Last updated on April 30th, 2014[Please note that I’m still very much a novice in this field – and that I change my mind about things often]
I had a hard time naming this post. Here are a few other titles I could have used:
Why Random/Decision Forests are my favorite machine learning algorithm
Why I think Random/Decision Forests are the best machine learning algorithm.
I know there’s exceptions to this – there exists scenarios where this title is not true. But rather than giving the vague unhelpful answer of “it depends“, here’s why I think that Random Forests should be your first and default choice when choosing a machine learning algorithm to use for classification and/or regression.
Here’s a working list (in no particular order) of why I really like working with Random/Decision forests:
- Probabilistic output: Random forests can output a probability, or a confidence in the prediction. If you have an answer, how much nicer is it to associate a confidence with that answer!
- Intuitive approach: Random forests are essentially composed of a bunch of decision trees, where each tree splits random features – how much more intuitive can that be?
- Built in multi-class support: You are not limited at all to a yes/no or 2 class problem. Just by adding other labels to your training data, you can do predict for > 2 class labels.
- Examine the decision making and see what features are important: You can actually examine how the Random Forest makes its decisions by looking at what features are split in each tree. This helps you understand what features are useful in splitting your data.
- Simple to switch between classification and regression: In MATLAB, this is almost as simple as the changing a single parameter to the TreeBagger class.
- Robustly represents spaces: See this really nice post that gives an intuitive visualization of how well different machine learning approaches can split the data. See how well random forests do compared with other popular approaches.
- Not much tuning of parameters: Sure there’s a few key parameters you need to set. For example, you need to set the number of trees, but this is fairly simple to set by visually inspecting when the out-of-bag error stabilizes.
- Works fine with categorical/nominal features/variables: If you have features/variables that are categories (labels without meaning in how they are ordered) you can use them directly.
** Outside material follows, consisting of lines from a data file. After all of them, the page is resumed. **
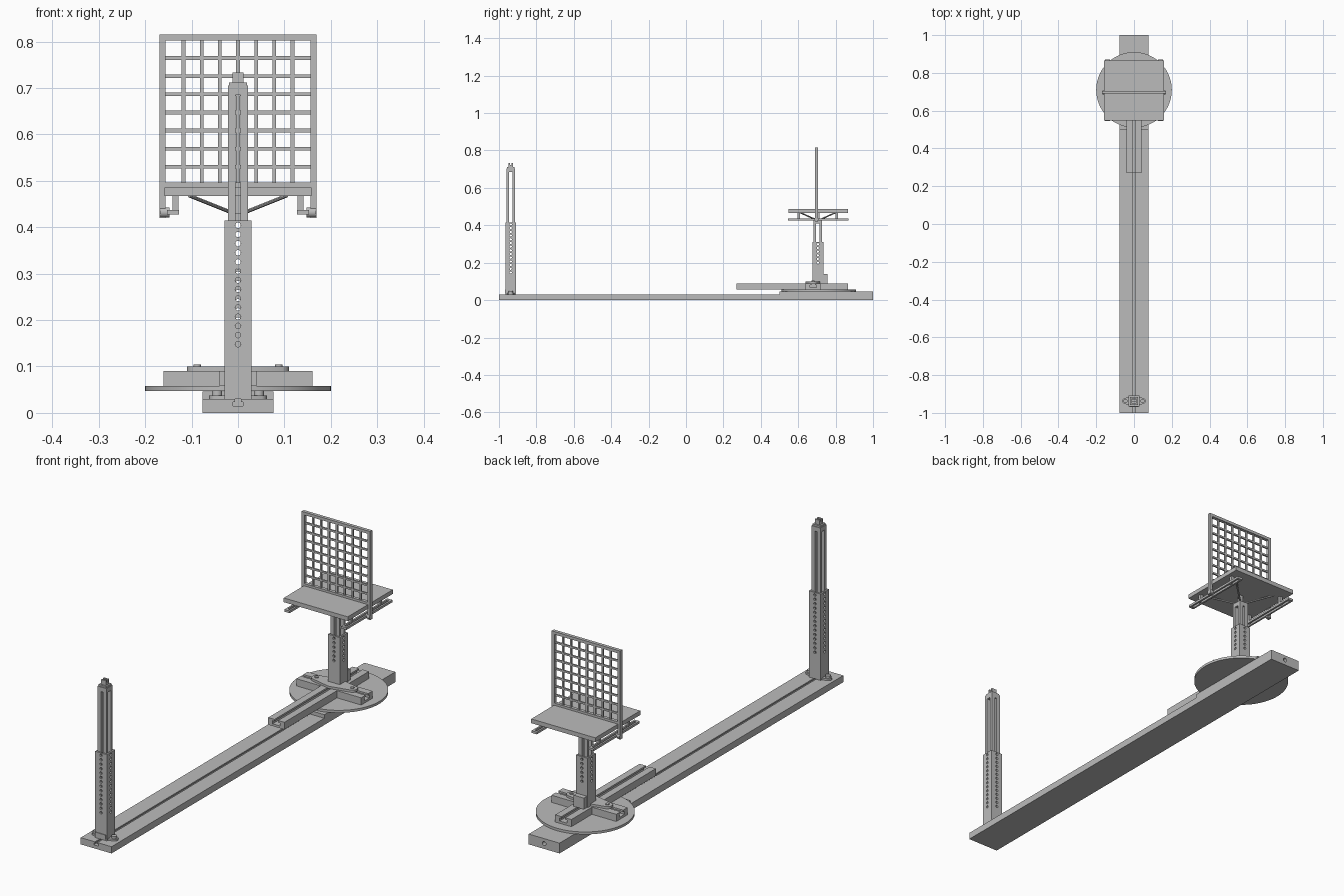
import bpy, bmesh, math
from mathutils import Matrix, Vector

cube = bpy.data.objects.get("Cube")
if cube:
    bpy.data.objects.remove(cube, do_unlink=True)

grey = bpy.data.materials.new("plain grey")
grey.use_nodes = True
COLOUR = (0.5, 0.5, 0.5, 1)
grey.diffuse_color = COLOUR
grey.node_tree.nodes["Principled BSDF"].inputs["Base Color"].default_value = COLOUR


def finish(name, bm, smooth=False):
    bmesh.ops.recalc_face_normals(bm, faces=bm.faces)
    mesh = bpy.data.meshes.new(name)
    bm.to_mesh(mesh)
    bm.free()
    mesh.materials.append(grey)
    ob = bpy.data.objects.new(name, mesh)
    bpy.context.collection.objects.link(ob)
    if smooth:
        bpy.ops.object.select_all(action='DESELECT')
        ob.select_set(True)
        bpy.context.view_layer.objects.active = ob
        bpy.ops.object.shade_smooth_by_angle()
    return ob


def add_box(bm, x, y, z):
    centre = Vector([(a + b) / 2 for a, b in (x, y, z)])
    size = [b - a for a, b in (x, y, z)]
    bmesh.ops.create_cube(bm, size=1, matrix=Matrix.Translation(centre) @ Matrix.Diagonal((*size, 1)))


def boxes(name, *parts):
    bm = bmesh.new()
    for part in parts:
        add_box(bm, *part)
    return finish(name, bm)


def add_rod(bm, start, end, r, n=24):
    a, b = Vector(start), Vector(end)
    turn = (b - a).to_track_quat('Z', 'Y').to_matrix().to_4x4()
    bmesh.ops.create_cone(bm, cap_ends=True, segments=n, radius1=r, radius2=r,
                          depth=(b - a).length, matrix=Matrix.Translation((a + b) / 2) @ turn)


def rods(name, ends, r, n=24):
    bm = bmesh.new()
    for a, b in ends:
        add_rod(bm, a, b, r, n)
    return finish(name, bm, True)


def extrude(name, points, to_3d, vec, smooth=False):
    bm = bmesh.new()
    face = bm.faces.new([bm.verts.new(to_3d(u, v)) for u, v in points])
    out = bmesh.ops.extrude_face_region(bm, geom=[face])
    moved = [g for g in out["geom"] if isinstance(g, bmesh.types.BMVert)]
    bmesh.ops.translate(bm, verts=moved, vec=vec)
    return finish(name, bm, smooth)


def cut(ob, cutter):
    mod = ob.modifiers.new("cut", 'BOOLEAN')
    mod.operation, mod.solver, mod.object = 'DIFFERENCE', 'EXACT', cutter
    bpy.context.view_layer.objects.active = ob
    bpy.ops.object.modifier_apply(modifier=mod.name)
    bpy.data.objects.remove(cutter, do_unlink=True)


def slotted(w, z0, z1, slot, wide, deep, lip):
    """Outline of a bar with a T-shaped slot open at the top."""
    half = [(w, z0), (w, z1), (slot, z1), (slot, z1 - lip), (wide, z1 - lip), (wide, z1 - deep)]
    return half + [(-u, v) for u, v in reversed(half)]


def lozenge(name, cy, half, end_r, mid_r, z0, z1):
    """Plate with rounded ends that swells in the middle."""
    pts = []
    for s in (1, -1):
        pts.append((0, -s * mid_r))
        for i in range(9):
            a = math.radians(-70 + 17.5 * i)
            pts.append((s * (half - end_r + end_r * math.cos(a)), s * end_r * math.sin(a)))
    return extrude(name, pts, lambda u, v: (u, cy + v, z0), (0, 0, z1 - z0), True)


def post(name, cy, z0, z_sleeve, z_top, z_hole):
    """Drilled square sleeve holding a slotted inner post."""
    w, t = 0.029, 0.022
    sleeve = boxes(name + "_sleeve", ((-w, w), (cy - w, cy + w), (z0, z_sleeve)))
    cut(sleeve, boxes("bore", ((-t, t), (cy - t, cy + t), (z0 + 0.02, z_sleeve + 0.05))))
    heights = []
    while z_hole < z_sleeve - 0.005:
        heights.append(z_hole)
        z_hole += 0.0197
    cut(sleeve, rods("holes", [((0, cy - 0.1, z), (0, cy + 0.1, z)) for z in heights], 0.006, 16))
    cut(sleeve, rods("holes", [((-0.1, cy, z), (0.1, cy, z)) for z in heights], 0.006, 16))
    corners = []
    for sx in (1, -1):
        for sy in (1, -1):
            corners.append((sorted((sx * 0.005, sx * t)), sorted((sy * 0.009, sy * t)), (z0 + 0.02, z_top - 0.02)))
    boxes(name + "_inner", *[(x, [cy + v for v in y], z) for x, y, z in corners],
          ((-t, t), (cy - t, cy + t), (z_top - 0.02, z_top)))


FY, RY, CY = -0.937, 0.705, 0.68

# Base board with a long T slot, and its raised rear end
extrude("base_board", slotted(0.076, 0, 0.03, 0.006, 0.011, 0.015, 0.006),
        lambda u, v: (u, -1, v), (0, 1.5, 0))
rear = boxes("base_rear_block", ((-0.076, 0.076), (0.5, 1), (0, 0.046)))
cut(rear, rods("end_hole", [((0, 0.9, 0.024), (0, 1.1, 0.024))], 0.009))

# Front post with foot, clamp and notched tip
post("front_post", FY, 0.03, 0.415, 0.705, 0.148)
lozenge("front_foot", FY, 0.062, 0.016, 0.028, 0.03, 0.038)
rods("front_foot_screws", [((s * 0.045, FY, 0.036), (s * 0.045, FY, 0.048)) for s in (1, -1)], 0.011)
boxes("front_foot_plate", ((-0.025, 0.025), (FY - 0.032, FY - 0.028), (0.036, 0.056)))
boxes("front_post_cap", ((-0.019, 0.019), (FY - 0.019, FY + 0.019), (0.705, 0.712)))
boxes("front_post_tip", ((-0.012, 0.012), (FY - 0.012, FY + 0.012), (0.712, 0.722)),
      ((-0.012, 0.012), (FY - 0.012, FY - 0.004), (0.722, 0.733)),
      ((-0.012, 0.012), (FY + 0.004, FY + 0.012), (0.722, 0.733)))

# Turntable and crossed slotted rails
bm = bmesh.new()
add_rod(bm, (0, 0.71, 0.047), (0, 0.71, 0.058), 0.2, 96)
finish("turntable", bm, True)
rail = slotted(0.04, 0.058, 0.09, 0.009, 0.018, 0.022, 0.008)
extrude("long_rail", rail, lambda u, v: (u, 0.27, v), (0, 0.595, 0))
for side, s in (("left", 1), ("right", -1)):
    extrude(side + "_cross_rail", rail, lambda u, v: (s * 0.04, CY + u, v), (s * 0.12, 0, 0))

# Rear post, clamp plate and back block
lozenge("rear_foot", CY, 0.11, 0.022, 0.042, 0.09, 0.1)
rods("rear_foot_screws", [((s * 0.088, CY, 0.098), (s * 0.088, CY, 0.104)) for s in (1, -1)], 0.008)
post("rear_post", RY, 0.09, 0.31, 0.43, 0.2)
boxes("rear_post_block", ((-0.025, 0.025), (0.734, 0.756), (0.09, 0.14)))
boxes("table_pin", ((-0.008, 0.008), (RY - 0.008, RY + 0.008), (0.43, 0.467)))

# Table with diagonal struts underneath
boxes("table_top", ((-0.158, 0.158), (0.548, 0.865), (0.467, 0.486)))
rods("table_struts", [((sx * 0.015, RY + sy * 0.015, 0.432), (sx * 0.105, RY + sy * 0.095, 0.468))
                      for sx in (1, -1) for sy in (1, -1)], 0.004, 8)

# Slotted side rails hung below the table, with clamp bolts
for side, s in (("left", 1), ("right", -1)):
    def span(a, b):
        return sorted((s * a, s * b))
    strips = [(span(a, a + 0.008), (0.545, 0.87), (0.427, 0.437)) for a in (0.127, 0.145)]
    ends = [(span(0.127, 0.153), (y, y + 0.012), (0.427, 0.437)) for y in (0.545, 0.858)]
    hangers = [(span(0.128, 0.141), (y, y + 0.014), (0.43, 0.468)) for y in (0.595, 0.8)]
    boxes(side + "_table_rail", *strips, *ends, *hangers)
    rods(side + "_clamp_bolt", [((s * 0.148, 0.697, 0.432), (s * 0.168, 0.697, 0.432))], 0.011)

# Upright grid screen
G = (0.69, 0.705)
GI = (0.694, 0.701)
sides = [(sorted((s * 0.156, s * 0.169)), G, (0.42, 0.815)) for s in (1, -1)]
rails = [((-0.158, 0.158), G, (0.802, 0.815)), ((-0.158, 0.158), G, (0.486, 0.496))]
boxes("screen_frame", *sides, *rails)
boxes("screen_bars",
      *[((i * 0.0392 - 0.004, i * 0.0392 + 0.004), GI, (0.49, 0.81)) for i in range(-3, 4)],
      *[((-0.16, 0.16), GI, (z - 0.004, z + 0.004)) for z in [0.491 + i * 0.0391 for i in range(1, 8)]])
There is no need to drastically increase your feature vector by doing a 1-of-k coding scheme.
- No requirement to scale different features: If you have features with very large values, and different features with very small values, that is okay! Plug them in. (SVMs generally require scaling first)
- Can be used for soooooo many things: See this work by Criminisi, J. Shotton and E. Konukoglu
Now after reading this list you may ask…
Nice rant Jer, but do you have anything supporting your “best” claim?
Sort of… “best” is a hard thing to claim. It turns out that there exists some peer-reviewed work supporting my unsupported claims that Random Forests are good (and very close to the best). See this work by Caruana and Niculescu-Mizil entitled, “An Empirical Comparison of Supervised Learning Algorithms“.
The authors’ conclusions are a bit hidden, but if you read carefully you can find statements like:
… calibrated boosted trees were the best learning algorithm overall. Random forests are close second …
and since calibration can be a bit of a pain, it’s nice to see that…
… If not calibrated, the best models overall are bagged trees, random forests, and neural nets…
and they summarize that among the tested supervised machine learning algorithms…
…it appears to be a clean sweep for ensembles of trees…
Interesting, so what are your practical experiences with random forests?
So far, I’ve used Random Forests for delineating the spinal cord in MRIs, and predicting the disability level of multiple sclerosis patients based on spinal cord features.
Alright, you have me somewhat curious… how do I get started with random forests?
Now I’m sure you are excited. So, to help you get started predicting things, here’s a simple MATLAB example that using Random Forests (called TreeBagger in MATLAB) for classification.